The 3D-printed filter wheel has slots for four different filters, which can enable a variety of IR, UV and polarized-light imaging modes. In the video embedded below [Sean] shows how the IR reflectography mode can help to reveal the underdrawing in an oil painting. The system is designed to be extendable, and [Sean] has already been looking at adding features like IR and UV LEDs, magnifying lenses and even additional sensors like spectrometers.
Humanity has been wondering about whether life exists beyond our little backwater planet for so long that we’ve developed a kind of cultural bias as to how the answer to this central question will be revealed. Most of us probably imagine that NASA or some other space agency will schedule a press conference, an assembled panel of scientific luminaries will announce the findings, and newspapers around the world will blare “WE ARE NOT ALONE!” headlines. We’ve all seen that movie before, so that’s the way it has to be, right?

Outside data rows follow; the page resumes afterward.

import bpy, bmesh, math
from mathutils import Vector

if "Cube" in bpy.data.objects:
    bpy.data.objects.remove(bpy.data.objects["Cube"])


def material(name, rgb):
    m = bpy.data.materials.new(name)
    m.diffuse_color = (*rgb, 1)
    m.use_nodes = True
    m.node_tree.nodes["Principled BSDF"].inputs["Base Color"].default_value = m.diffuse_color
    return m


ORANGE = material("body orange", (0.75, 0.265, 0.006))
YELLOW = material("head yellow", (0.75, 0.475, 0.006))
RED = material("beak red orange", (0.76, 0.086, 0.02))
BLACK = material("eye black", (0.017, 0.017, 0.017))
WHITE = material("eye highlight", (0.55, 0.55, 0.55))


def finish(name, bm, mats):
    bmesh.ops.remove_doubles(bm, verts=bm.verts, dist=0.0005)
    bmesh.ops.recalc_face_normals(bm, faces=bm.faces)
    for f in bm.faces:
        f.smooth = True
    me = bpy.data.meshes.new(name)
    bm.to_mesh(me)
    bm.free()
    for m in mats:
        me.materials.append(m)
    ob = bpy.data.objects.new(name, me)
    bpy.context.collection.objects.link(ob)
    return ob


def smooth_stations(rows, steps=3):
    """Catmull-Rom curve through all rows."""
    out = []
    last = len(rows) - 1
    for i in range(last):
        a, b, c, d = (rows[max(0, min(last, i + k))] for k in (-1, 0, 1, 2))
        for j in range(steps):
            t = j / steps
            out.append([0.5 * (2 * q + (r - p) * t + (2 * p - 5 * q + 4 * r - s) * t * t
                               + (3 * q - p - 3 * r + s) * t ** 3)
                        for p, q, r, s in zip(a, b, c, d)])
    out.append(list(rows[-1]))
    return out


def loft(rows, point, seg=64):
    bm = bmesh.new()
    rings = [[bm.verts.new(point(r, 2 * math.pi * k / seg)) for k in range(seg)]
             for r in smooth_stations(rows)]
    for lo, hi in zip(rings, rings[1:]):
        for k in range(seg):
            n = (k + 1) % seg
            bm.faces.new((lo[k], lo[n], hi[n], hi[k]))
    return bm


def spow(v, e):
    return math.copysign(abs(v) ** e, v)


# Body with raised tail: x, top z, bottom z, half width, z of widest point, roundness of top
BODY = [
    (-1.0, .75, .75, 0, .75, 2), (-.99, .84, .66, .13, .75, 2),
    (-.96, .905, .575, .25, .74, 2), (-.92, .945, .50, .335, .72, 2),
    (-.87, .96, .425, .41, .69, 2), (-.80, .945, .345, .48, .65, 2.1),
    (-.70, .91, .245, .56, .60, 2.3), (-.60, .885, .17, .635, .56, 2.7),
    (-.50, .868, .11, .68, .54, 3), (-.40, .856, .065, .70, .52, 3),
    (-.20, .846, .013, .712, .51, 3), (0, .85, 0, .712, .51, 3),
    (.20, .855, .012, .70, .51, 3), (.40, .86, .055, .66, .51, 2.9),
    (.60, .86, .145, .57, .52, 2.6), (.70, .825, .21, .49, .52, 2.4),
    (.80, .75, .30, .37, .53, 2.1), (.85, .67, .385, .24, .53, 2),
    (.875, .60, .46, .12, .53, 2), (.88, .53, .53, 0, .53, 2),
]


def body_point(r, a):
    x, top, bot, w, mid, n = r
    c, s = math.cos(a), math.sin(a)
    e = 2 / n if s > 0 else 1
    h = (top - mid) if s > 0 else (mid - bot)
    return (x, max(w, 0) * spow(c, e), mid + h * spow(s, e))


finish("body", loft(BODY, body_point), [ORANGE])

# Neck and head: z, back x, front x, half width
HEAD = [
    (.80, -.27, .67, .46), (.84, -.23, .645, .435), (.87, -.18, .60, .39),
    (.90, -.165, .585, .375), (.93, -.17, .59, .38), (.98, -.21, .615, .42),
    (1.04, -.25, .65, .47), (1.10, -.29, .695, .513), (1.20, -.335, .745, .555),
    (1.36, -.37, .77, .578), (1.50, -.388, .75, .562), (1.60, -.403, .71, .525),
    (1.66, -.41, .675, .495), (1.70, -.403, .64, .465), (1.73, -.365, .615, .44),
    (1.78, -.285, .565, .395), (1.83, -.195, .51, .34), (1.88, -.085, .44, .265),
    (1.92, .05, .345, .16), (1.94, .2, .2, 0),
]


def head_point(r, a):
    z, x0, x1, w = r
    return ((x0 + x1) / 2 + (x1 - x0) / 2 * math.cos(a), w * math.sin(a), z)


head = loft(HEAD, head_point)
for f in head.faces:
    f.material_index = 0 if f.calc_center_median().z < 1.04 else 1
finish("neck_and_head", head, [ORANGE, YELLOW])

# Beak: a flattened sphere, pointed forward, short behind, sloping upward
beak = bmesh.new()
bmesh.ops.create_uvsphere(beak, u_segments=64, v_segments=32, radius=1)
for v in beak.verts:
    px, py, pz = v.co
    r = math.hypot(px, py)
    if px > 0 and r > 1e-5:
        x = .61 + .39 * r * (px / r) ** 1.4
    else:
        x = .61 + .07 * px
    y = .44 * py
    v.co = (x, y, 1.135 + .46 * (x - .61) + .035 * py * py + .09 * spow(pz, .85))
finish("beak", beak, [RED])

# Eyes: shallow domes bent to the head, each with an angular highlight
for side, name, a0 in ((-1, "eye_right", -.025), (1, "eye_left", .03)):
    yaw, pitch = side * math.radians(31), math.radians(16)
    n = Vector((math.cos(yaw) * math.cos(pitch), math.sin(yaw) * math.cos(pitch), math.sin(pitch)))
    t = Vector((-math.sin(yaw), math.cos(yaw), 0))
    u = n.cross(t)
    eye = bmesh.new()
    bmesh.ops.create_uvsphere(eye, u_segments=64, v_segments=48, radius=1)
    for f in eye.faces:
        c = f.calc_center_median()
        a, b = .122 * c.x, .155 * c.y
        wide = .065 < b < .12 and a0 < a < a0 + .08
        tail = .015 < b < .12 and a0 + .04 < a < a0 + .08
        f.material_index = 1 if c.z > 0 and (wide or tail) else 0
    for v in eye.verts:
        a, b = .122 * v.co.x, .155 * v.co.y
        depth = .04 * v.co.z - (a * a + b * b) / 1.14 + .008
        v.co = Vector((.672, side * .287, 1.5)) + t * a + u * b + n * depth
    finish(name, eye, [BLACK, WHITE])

Probably not. Short of an improbable event like an alien spacecraft landing while a Google Street View car was driving by or receiving an unambiguously intelligent radio message from the stars, the conclusion that life exists now or once did outside our particular gravity well is likely to be reached in a piecewise process, an accretion of evidence built up over a long time until on balance, the only reasonable conclusion is that we are not alone. And that’s exactly what the announcement at the end of last year that the Mars rover Perseverance had discovered evidence of organic molecules in the rocks of Jezero crater was — another piece of the puzzle, and another step toward answering the fundamental question of the uniqueness of life.
Discovering organic molecules on Mars is far from proof that life once existed there. But it’s a step on the way, as well as a great excuse to look into the scientific principles and engineering of the instruments that made this discovery possible — the whimsically named SHERLOC and WATSON.
Given how important our Sun is, our ancestors can be forgiven for seeing it as a god. And even now that we know what it actually is and how it works, it’s not much of a reach to think that the Sun pours forth evil spirits that can visit disease and death on those who bask too long in its rays. So an amulet of protection against the evil UV rays is a totally reasonable project, right?
As is often the case with [mitxela]’s projects, especially the more bedazzled ones, this one is approximately equal parts electronics and fine metalworking. The bulk of the video below focuses on the metalwork, which is pretty fascinating stuff. The case for the amulet was made from brass and sized to fit a CR2032 coin cell. The back of the amulet is threaded to act as a battery cover, and some fancy lathe work was needed there. The case was also electroplated in gold to prevent tarnishing, and lends a nice look when paired up with the black solder mask of the PCB.
On the electronics side, [mitxela] took pains to keep battery drain as low as possible and to make the best use of the available space, choosing an ATtiny84 to support a TTP223 capacitive sensing chip and a VEML6075 UV sensor. The touch sensor allows the wearer to wake the amulet and cycles through UV modes, which [mitxela] learned were not exactly what the sensor datasheet said they were. This required a few software hacks, but in the end, the amulet does a decent job of reporting the UV index and looks fantastic while doing it.